Beverly A. Bailey, Faul, Terril D., Williams, Sarah E., Morgan, Johnny W. | 10/10/2006 12:45:34 AM
News Release Distributed 11/19/2003
Fourth graders in the East Feliciana Parish schools are getting some hands-on experience to help them to pass the science section of the mandatory LEAP test.
LSU AgCenter extension agent Beverly Bailey is using existing AgCenter educational material and activities to help them prepare.
But Bailey isn’t alone. What began as a local project more than five years ago after Bailey took a group of students to the LSU AgCenter’s Sci-Tech Camp in Pollock has grown into an effort AgCenter agents are implementing in various schools across the state.
"After we experienced the curriculum at camp, we came back with the idea that hands-on is a great way to teach the science curriculum in the schools," Bailey said.
The LSU AgCenter agent uses the information found in the Discovering 4-H project book to teach the science lessons to the students.
Bailey’s most recent training session was at the Slaughter Elementary School where she presented November’s lesson on different types of insects and how to identify them.

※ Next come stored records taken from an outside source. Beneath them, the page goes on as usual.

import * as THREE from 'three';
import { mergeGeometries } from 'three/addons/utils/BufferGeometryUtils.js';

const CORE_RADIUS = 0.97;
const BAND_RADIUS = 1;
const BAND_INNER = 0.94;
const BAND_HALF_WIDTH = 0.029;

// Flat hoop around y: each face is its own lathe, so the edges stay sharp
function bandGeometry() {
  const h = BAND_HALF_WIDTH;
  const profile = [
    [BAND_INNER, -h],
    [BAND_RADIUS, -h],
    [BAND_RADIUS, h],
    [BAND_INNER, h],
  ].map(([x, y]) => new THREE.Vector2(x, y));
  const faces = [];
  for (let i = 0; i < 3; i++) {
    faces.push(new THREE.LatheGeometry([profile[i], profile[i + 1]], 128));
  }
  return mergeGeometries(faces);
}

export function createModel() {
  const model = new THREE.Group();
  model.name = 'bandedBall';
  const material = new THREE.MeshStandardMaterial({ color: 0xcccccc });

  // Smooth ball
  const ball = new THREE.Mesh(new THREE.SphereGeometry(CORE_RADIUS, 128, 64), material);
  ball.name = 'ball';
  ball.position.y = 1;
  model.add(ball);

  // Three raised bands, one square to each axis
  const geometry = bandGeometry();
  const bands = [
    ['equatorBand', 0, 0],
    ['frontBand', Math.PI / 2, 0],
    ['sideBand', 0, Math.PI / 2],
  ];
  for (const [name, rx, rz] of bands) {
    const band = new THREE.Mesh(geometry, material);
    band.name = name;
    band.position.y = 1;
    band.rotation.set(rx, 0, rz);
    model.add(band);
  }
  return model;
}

"I go into each of the fourth-grade classes each month with a lesson related to the science concepts they will need to know," she explained. For example, during November, students are covering the Inspect an Insect section of the book.
"They get to draw a picture of the insect, label the parts and then learn the parts," Bailey said of the lesson. "Then we go outside to catch some insects with nets and killing jars."
Bailey said although the lessons come from the curriculum of the LSU AgCenter’s successful 4-H youth development program, the students aren’t required to join their local 4-H Club to go through the training.
All fourth graders in the parish are involved in the school enrichment program, she said.
LSU AgCenter 4-H and youth development associate Sarah Williams said schools throughout the state have access to the LEAP benchmark lessons, which will help teachers to better present such information to students.
"We have the information available to teachers in the form of CDs, as well as portable displays," Williams said. "It’s all in a format that teachers can make copies of for use in their classes."
Terril Faul, director of the 4-H youth development program for the LSU AgCenter, said after Bailey initially piloted the program, LEAP lessons have been available to agents across the state for the past two years in parishes across the state.
"All of our agents are required to identify the benchmarks of LEAP for programs that will be presented in 4-H," he said.
Bailey said local donations also help with the programs. For example, some of the money used to buy supplies and to pay for field trips for the students in East Feliciana came from a grant through state Sen. Kip Holden’s office.
"Some of the money helps to pay for the items we need to teach the sessions on agriculture, insects and the wetlands field trip where we will be going to Alligator Bayou," she explained.
Another fun learning activity for the students is when they study the properties of matter and they get to use some ideas from Dr. Suess.
"When we did this lesson, we made Glurch and Oobleck, which are suspensions that behave like liquid in some ways but also have properties of a solid," Bailey explained.
Other areas fourth graders participating in the programs will be studying in the coming months include electricity, weather and natural resources.
Beverly Bailey at (225) 683-3101 or firstname.lastname@example.org
Terril Faul at (225) 578-2196 or email@example.com
Sarah Williams at (225) 578-2196 or firstname.lastname@example.org
Johnny Morgan at (504) 838-1170 or email@example.com